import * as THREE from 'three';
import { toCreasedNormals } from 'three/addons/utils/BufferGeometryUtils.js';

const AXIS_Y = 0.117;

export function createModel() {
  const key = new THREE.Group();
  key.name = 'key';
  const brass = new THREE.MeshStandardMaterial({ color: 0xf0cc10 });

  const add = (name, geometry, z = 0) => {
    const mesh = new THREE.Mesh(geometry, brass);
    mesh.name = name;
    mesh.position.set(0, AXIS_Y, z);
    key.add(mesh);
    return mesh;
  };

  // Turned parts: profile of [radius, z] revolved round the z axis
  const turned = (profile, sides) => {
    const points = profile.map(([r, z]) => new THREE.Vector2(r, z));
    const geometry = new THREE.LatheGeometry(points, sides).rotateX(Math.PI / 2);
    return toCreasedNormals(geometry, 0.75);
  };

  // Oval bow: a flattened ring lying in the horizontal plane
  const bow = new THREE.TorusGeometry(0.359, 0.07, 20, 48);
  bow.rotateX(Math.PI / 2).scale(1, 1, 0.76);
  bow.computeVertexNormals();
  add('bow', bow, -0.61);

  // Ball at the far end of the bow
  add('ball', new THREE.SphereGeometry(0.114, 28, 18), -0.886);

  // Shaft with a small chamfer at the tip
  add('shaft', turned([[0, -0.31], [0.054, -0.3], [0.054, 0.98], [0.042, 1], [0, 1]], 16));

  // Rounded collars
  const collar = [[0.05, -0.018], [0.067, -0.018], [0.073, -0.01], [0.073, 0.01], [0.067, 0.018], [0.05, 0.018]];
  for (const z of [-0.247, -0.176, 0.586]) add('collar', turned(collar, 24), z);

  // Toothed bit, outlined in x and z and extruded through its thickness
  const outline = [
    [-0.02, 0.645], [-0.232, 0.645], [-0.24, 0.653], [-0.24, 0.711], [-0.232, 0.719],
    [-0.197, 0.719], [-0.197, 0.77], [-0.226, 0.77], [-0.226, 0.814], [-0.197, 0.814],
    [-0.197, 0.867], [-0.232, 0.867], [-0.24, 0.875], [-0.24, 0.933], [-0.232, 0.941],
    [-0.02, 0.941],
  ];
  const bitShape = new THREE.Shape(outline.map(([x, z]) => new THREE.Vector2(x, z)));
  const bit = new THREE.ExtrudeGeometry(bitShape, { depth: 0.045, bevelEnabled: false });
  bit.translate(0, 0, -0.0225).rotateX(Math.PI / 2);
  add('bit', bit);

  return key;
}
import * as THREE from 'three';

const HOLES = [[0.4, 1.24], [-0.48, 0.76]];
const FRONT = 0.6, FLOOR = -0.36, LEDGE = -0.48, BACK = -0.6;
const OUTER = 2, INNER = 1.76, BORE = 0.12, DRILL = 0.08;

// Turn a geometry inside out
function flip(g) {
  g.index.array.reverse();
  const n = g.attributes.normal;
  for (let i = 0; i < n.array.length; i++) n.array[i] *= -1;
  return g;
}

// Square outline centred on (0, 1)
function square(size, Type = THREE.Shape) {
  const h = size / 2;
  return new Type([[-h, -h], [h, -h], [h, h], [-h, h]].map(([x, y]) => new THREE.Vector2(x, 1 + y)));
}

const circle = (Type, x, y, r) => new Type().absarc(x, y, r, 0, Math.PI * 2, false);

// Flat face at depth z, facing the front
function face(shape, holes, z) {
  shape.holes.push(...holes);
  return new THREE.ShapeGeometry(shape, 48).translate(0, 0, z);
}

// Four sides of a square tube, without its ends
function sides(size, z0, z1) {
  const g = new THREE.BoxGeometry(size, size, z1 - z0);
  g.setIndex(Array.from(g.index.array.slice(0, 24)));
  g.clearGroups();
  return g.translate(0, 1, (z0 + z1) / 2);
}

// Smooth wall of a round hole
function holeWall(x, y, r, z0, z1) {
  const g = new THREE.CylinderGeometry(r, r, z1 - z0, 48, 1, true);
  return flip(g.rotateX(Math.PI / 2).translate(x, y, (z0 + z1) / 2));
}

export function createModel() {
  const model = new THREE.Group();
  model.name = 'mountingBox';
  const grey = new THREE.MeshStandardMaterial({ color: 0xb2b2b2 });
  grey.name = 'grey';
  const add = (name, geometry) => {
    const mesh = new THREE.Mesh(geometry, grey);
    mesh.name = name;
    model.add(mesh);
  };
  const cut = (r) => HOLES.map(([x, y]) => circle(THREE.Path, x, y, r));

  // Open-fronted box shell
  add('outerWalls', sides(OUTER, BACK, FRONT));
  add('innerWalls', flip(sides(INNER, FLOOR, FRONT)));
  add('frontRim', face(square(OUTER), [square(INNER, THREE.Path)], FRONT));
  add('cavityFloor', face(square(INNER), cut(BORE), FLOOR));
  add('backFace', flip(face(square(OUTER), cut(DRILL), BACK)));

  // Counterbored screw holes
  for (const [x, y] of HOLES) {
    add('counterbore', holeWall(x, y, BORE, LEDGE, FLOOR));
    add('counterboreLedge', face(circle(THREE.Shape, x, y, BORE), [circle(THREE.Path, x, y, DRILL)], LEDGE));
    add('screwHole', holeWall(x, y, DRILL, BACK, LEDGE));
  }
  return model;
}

**Task to complete**:
Copy each line of the listing that contains "sides".

**Response area**:
  const turned = (profile, sides) => {
    const geometry = new THREE.LatheGeometry(points, sides).rotateX(Math.PI / 2);
// Four sides of a square tube, without its ends
function sides(size, z0, z1) {
  add('outerWalls', sides(OUTER, BACK, FRONT));
  add('innerWalls', flip(sides(INNER, FLOOR, FRONT)));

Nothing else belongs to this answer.